The majority correctly rejected Justice Alito's conclusions as inappropriately importing an evidentiary standard of legal sufficiency to the pleading stage, but was too quick to dismiss the more thoughtful implications of his summary judgment comparisons.
One last point. As is well-known, in securities fraud claims the "required state of mind" or scienter refers to "a mental state embracing intent to deceive, manipulate or defraud." Ernst & Ernst v. Hochfelder, 425 U.S. 185, 193-94 & n.12 (1976). The Court observed in Tellabs that "[e]very Court of Appeals that has considered the issue has held that a plaintiff may meet the scienter requirement by showing that the defendant acted intentionally or recklessly, though the Circuits differ on the degree of recklessness required." (Slip op. at 7 n.3.) The Court did not reach the question whether recklessness satisfies the scienter requirement and did not disturb the unanimous case law among the Courts of Appeals.

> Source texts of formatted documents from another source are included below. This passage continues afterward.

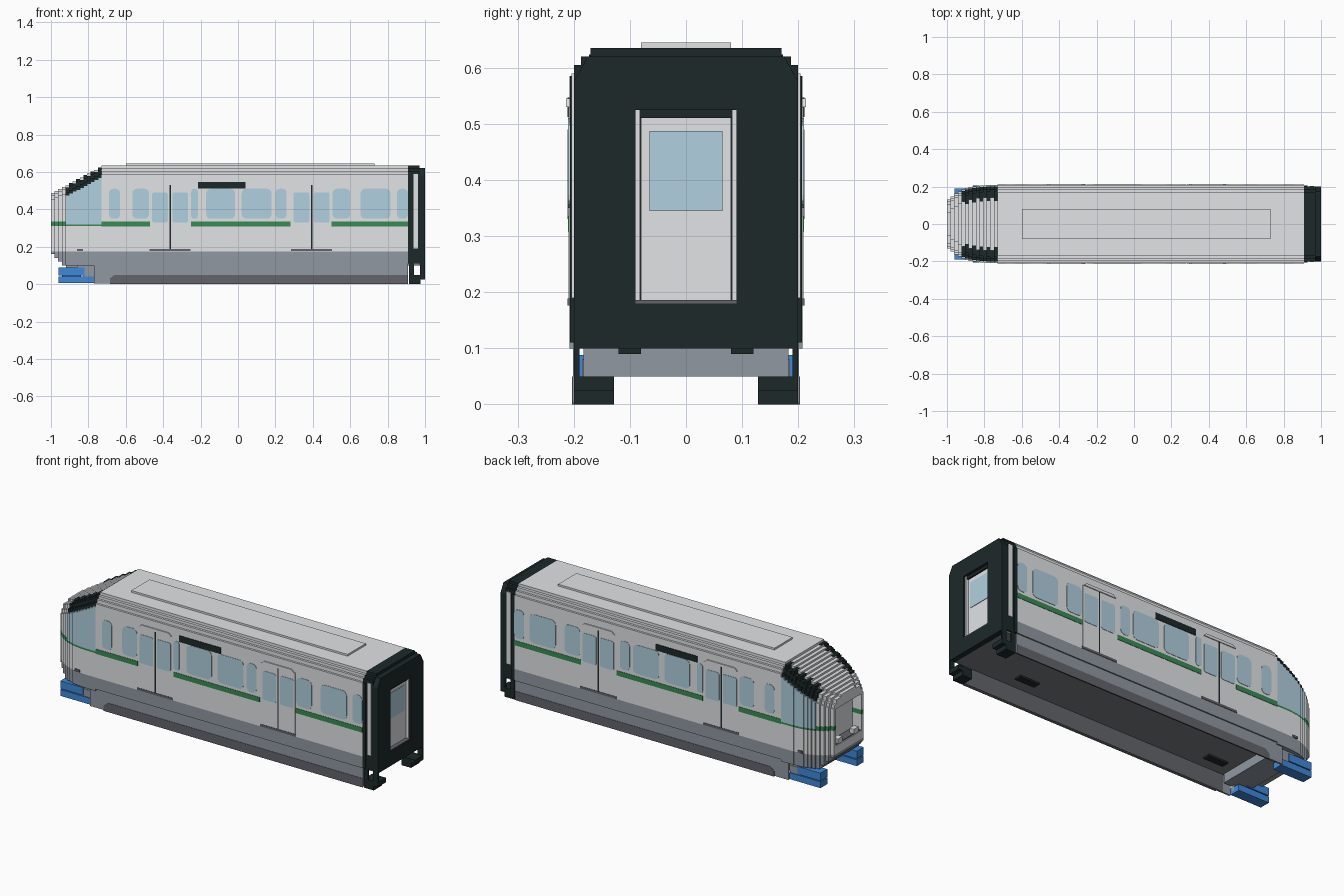
import bpy, bmesh, math
from mathutils import Vector

if "Cube" in bpy.data.objects:
    bpy.data.objects.remove(bpy.data.objects["Cube"], do_unlink=True)


def material(name, rgb):
    m = bpy.data.materials.new(name)
    m.use_nodes = True
    m.diffuse_color = (*rgb, 1)
    m.node_tree.nodes["Principled BSDF"].inputs["Base Color"].default_value = (*rgb, 1)
    return m


LIGHT, SKIRT, DARK, BLACK, GLASS, GREEN, BLUE, UNDER = range(8)
MATS = [material("light grey", (0.76, 0.77, 0.785)),
        material("skirt grey", (0.28, 0.315, 0.36)),
        material("dark grey", (0.125, 0.13, 0.15)),
        material("black green", (0.012, 0.022, 0.022)),
        material("window blue", (0.44, 0.63, 0.745)),
        material("stripe green", (0.04, 0.26, 0.09)),
        material("buffer blue", (0.05, 0.25, 0.7)),
        material("underfloor grey", (0.21, 0.22, 0.225))]


class Part:
    """Collects boxes and extruded outlines into one named object."""

    def __init__(self, name):
        self.name, self.bm = name, bmesh.new()

    def extrude(self, points, shift, mat):
        face = self.bm.faces.new([self.bm.verts.new(p) for p in points])
        before = set(self.bm.faces) - {face}
        new = bmesh.ops.extrude_face_region(self.bm, geom=[face], use_keep_orig=True)
        bmesh.ops.translate(self.bm, vec=Vector(shift),
                            verts=[v for v in new["geom"] if isinstance(v, bmesh.types.BMVert)])
        for f in set(self.bm.faces) - before:
            f.material_index = mat

    def box(self, x, y, z, mat):
        self.extrude([(x[0], y[0], z[0]), (x[1], y[0], z[0]), (x[1], y[1], z[0]), (x[0], y[1], z[0])],
                     (0, 0, z[1] - z[0]), mat)

    def both(self, x, y, z, mat):
        self.box(x, y, z, mat)
        self.box(x, (-y[1], -y[0]), z, mat)

    def section(self, yz, x, mat, side=1):
        self.extrude([(x[0], side * y, z) for y, z in yz], (x[1] - x[0], 0, 0), mat)

    def plate(self, xz, y, depth, mat):
        """Flat outline on both long sides."""
        for s in (1, -1):
            self.extrude([(px, s * y, pz) for px, pz in xz], (0, s * depth, 0), mat)

    def pane(self, x, y, z, mat, r):
        """Rounded plate on both long sides."""
        corners = [(x[1] - r, z[1] - r), (x[0] + r, z[1] - r), (x[0] + r, z[0] + r), (x[1] - r, z[0] + r)]
        angles = [(c, math.pi / 2 * (q + k / 4)) for q, c in enumerate(corners) for k in range(5)]
        self.plate([(c[0] + r * math.cos(a), c[1] + r * math.sin(a)) for c, a in angles], y, 0.002, mat)

    def done(self):
        bmesh.ops.recalc_face_normals(self.bm, faces=self.bm.faces)
        mesh = bpy.data.meshes.new(self.name)
        self.bm.to_mesh(mesh)
        self.bm.free()
        for m in MATS:
            mesh.materials.append(m)
        bpy.context.collection.objects.link(bpy.data.objects.new(self.name, mesh))


X0, X1, W = -0.73, 0.91, 0.208

# Car body with stepped roof shoulders
body = Part("car_body")
steps = [(W, 0.175), (W, 0.585), (0.197, 0.585), (0.197, 0.605), (0.185, 0.605),
         (0.185, 0.62), (0.17, 0.62), (0.17, 0.635)]
body.section(steps + [(-y, z) for y, z in reversed(steps)], (X0, X1), LIGHT)
body.done()

roof = Part("roof_plate")
roof.box((-0.6, 0.73), (-0.08, 0.08), (0.635, 0.645), LIGHT)
roof.done()

# Thin hanging skirt with a dark lower rim and lining
skirt = Part("skirt")
skirt.box((X0, X1), (-W, W), (0.11, 0.175), SKIRT)
skirt.both((-0.77, X1), (0.192, 0.201), (0.004, 0.11), SKIRT)
skirt.both((-0.72, X1), (0.19, 0.192), (0.004, 0.1), DARK)
skirt.both((-0.83, -0.77), (0.165, 0.185), (0.02, 0.08), SKIRT)
skirt.plate([(-0.685, 0), (X1, 0), (X1, 0.05), (-0.66, 0.05), (-0.685, 0.03)], 0.2, 0.003, DARK)
skirt.done()

# Recessed underfloor with small mounts, closed by a block under the cab
floor = Part("underfloor")
floor.box((-0.73, 0.97), (-0.192, 0.192), (0.1, 0.112), UNDER)
for x in (-0.6, 0.59):
    floor.both((x - 0.06, x + 0.06), (0.08, 0.12), (0.09, 0.1), BLACK)
floor.box((-0.86, -0.72), (-0.183, 0.183), (0.05, 0.11), SKIRT)
floor.box((-0.92, -0.86), (-0.15, 0.15), (0.08, 0.11), SKIRT)
floor.done()

# Nose made of stacked slabs that taper towards the tip
nose = Part("nose")
COUNT, TIP = 14, 3
dx = (X0 + 1) / COUNT
for i in range(COUNT):
    t = i / COUNT
    x = (-1 + i * dx, -1 + (i + 1) * dx)
    top = 0.487 + 0.145 * t
    w = 0.13 + 0.078 * (1 - (1 - t) ** 3.5)
    base = max(0.1, 0.16 - 0.02 * i)
    cab = i > TIP
    shoulder = top - 0.055
    layers = [(base, 0.175, SKIRT), (0.175, 0.22, LIGHT), (0.22, 0.31, LIGHT),
              (0.31, 0.32 if cab else 0.335, GREEN),
              (0.32 if cab else 0.335, 0.425, GLASS if cab else LIGHT),
              (0.425, shoulder, GLASS if cab else LIGHT)]
    for low, high, mat in layers:
        if i < TIP and 0.22 <= low < 0.425:
            nose.both(x, (0.112, w), (low, high), mat)
        else:
            nose.box(x, (-w, w), (low, high), mat)
    # Shoulders, dark beside the cab glass
    edge = BLACK if cab else LIGHT
    nose.box(x, (-w + 0.008, w - 0.008), (shoulder, top - 0.035), edge)
    nose.both(x, (w - 0.065, w - 0.022), (top - 0.035, top - 0.012), edge)
    nose.box(x, (-w + 0.065, w - 0.065), (top - 0.035, top), LIGHT)
    if cab and i % 2:
        nose.both(x, (w - 0.085, w - 0.035), (top - 0.012, top + 0.002), BLACK)
nose.done()

# Front recess with desk and lamps
desk = Part("front_desk")
back = -1 + TIP * dx
desk.box((back - 0.004, back), (-0.112, 0.112), (0.22, 0.425), LIGHT)
desk.box((-0.995, back), (-0.112, 0.112), (0.22, 0.225), DARK)
desk.both((-0.998, -0.97), (0.05, 0.09), (0.225, 0.25), LIGHT)
desk.done()

buffers = Part("blue_buffers")
buffers.both((-0.96, -0.82), (0.13, 0.19), (0.045, 0.088), BLUE)
buffers.both((-0.96, -0.77), (0.13, 0.19), (0.005, 0.04), BLUE)
buffers.both((-0.94, -0.84), (0.14, 0.18), (0.035, 0.05), BLUE)
buffers.done()

# Side windows
windows = Part("side_windows")
for a, b in [(-0.69, -0.63), (-0.565, -0.475), (-0.25, -0.215), (-0.17, -0.015), (0.02, 0.18),
             (0.2, 0.26), (0.505, 0.6), (0.655, 0.815), (0.85, X1)]:
    windows.pane((a, b), W, (0.35, 0.51), GLASS, min(0.025, (b - a) * 0.4))
windows.done()

# Side stripe
stripe = Part("green_stripe")
for span in [(X0, -0.47), (-0.25, 0.28), (0.5, X1)]:
    stripe.both(span, (W, W + 0.002), (0.308, 0.335), GREEN)
stripe.done()

# Sliding doors with header, sill and seam
doors = Part("side_doors")
for c in (-0.363, 0.393):
    for s in (-1, 1):
        leaf = sorted((c + s * 0.004, c + s * 0.105))
        doors.both(leaf, (W - 0.01, W + 0.001), (0.185, 0.53), LIGHT)
        pane = sorted((c + s * 0.012, c + s * 0.096))
        doors.pane(pane, W + 0.001, (0.33, 0.49), GLASS, 0.01)
    doors.both((c - 0.004, c + 0.004), (W, W + 0.001), (0.185, 0.53), BLACK)
    doors.plate([(c - 0.1, 0.53), (c + 0.1, 0.53), (c + 0.085, 0.545), (c - 0.085, 0.545)], W, 0.006, LIGHT)
    doors.both((c - 0.11, c + 0.11), (W, W + 0.003), (0.176, 0.189), DARK)
doors.both((-0.86, -0.83), (0.19, 0.207), (0.176, 0.189), DARK)
doors.done()

sign = Part("side_signs")
sign.both((-0.215, 0.04), (W, W + 0.003), (0.512, 0.547), BLACK)
sign.done()

# Gangway end
gangway = Part("gangway")
outline = [(0.2, 0.11), (0.2, 0.605), (0.187, 0.605), (0.187, 0.62), (0.17, 0.62), (0.17, 0.635)]
gangway.section(outline + [(-y, z) for y, z in reversed(outline)], (X1, 0.97), BLACK)
gangway.both((X1, 0.928), (0.19, 0.207), (0.11, 0.585), BLACK)
frame = [(0, 0.1), (0.2, 0.1), (0.2, 0.575), (0.175, 0.62), (0, 0.62),
         (0, 0.525), (0.09, 0.525), (0.09, 0.18), (0, 0.18)]
for s in (1, -1):
    gangway.section(frame, (0.97, 1), BLACK, s)
gangway.both((0.938, 0.962), (0.2, 0.204), (0.19, 0.59), LIGHT)
gangway.both((0.915, 0.975), (0.128, 0.2), (0, 0.025), BLACK)
gangway.both((0.915, 1), (0.128, 0.2), (0.025, 0.05), BLACK)
gangway.both((0.915, 0.94), (0.19, 0.2), (0.05, 0.11), BLACK)
gangway.both((0.972, 1), (0.19, 0.2), (0.05, 0.1), BLACK)
gangway.done()

end_door = Part("end_door")
end_door.box((0.97, 0.976), (-0.08, 0.08), (0.185, 0.51), LIGHT)
end_door.both((0.97, 0.99), (0.082, 0.09), (0.18, 0.525), LIGHT)
end_door.box((0.97, 0.985), (-0.082, 0.082), (0.51, 0.525), BLACK)
end_door.box((0.97, 0.998), (-0.09, 0.09), (0.18, 0.186), DARK)
end_door.box((0.976, 0.979), (-0.065, 0.065), (0.345, 0.487), GLASS)
end_door.done()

Recklessness has been defined for these purposes as conduct constituting such an extreme departure from ordinary care that, under the circumstances, it presented a danger of misleading the plaintiff that was either known to the defendant or was so obvious that the defendant must have been aware of it. See, e.g., Ottman v. Hanger Orthopedic Group, Inc., 353 F.3d 338, 343-45 (4th Cir. 2003); Sundstrad Corp. v. Sun Chemical Corp., 553 F.2d 1033, 1044-45 (7th Cir. 1977).
Therefore, the Tellabs test in practice is -- construing the totality of the facts alleged in the complaint as a whole and accepting them as true, whether a reasonable person would deem the inference that the defendant acted either intentionally or recklessly to be at least as compelling as any plausible opposing inference a reasonable person would draw from the facts alleged.
Lyle Roberts of The 10b-5 Daily has this take on the Tellabs decision. Tony Mauro analyzes the case here for Legal Times. Scotusblog has two posts on the Court's opinion here and David Stras' "lingering thoughts" here. The best reporting on the decision includes Robert Barnes of the Washington Post here and Peter Kaplan for Reuters here. Greg Stohr has the story for Bloomberg here, and Pete Yost of the Associated Press reports on the case for BusinessWeek here.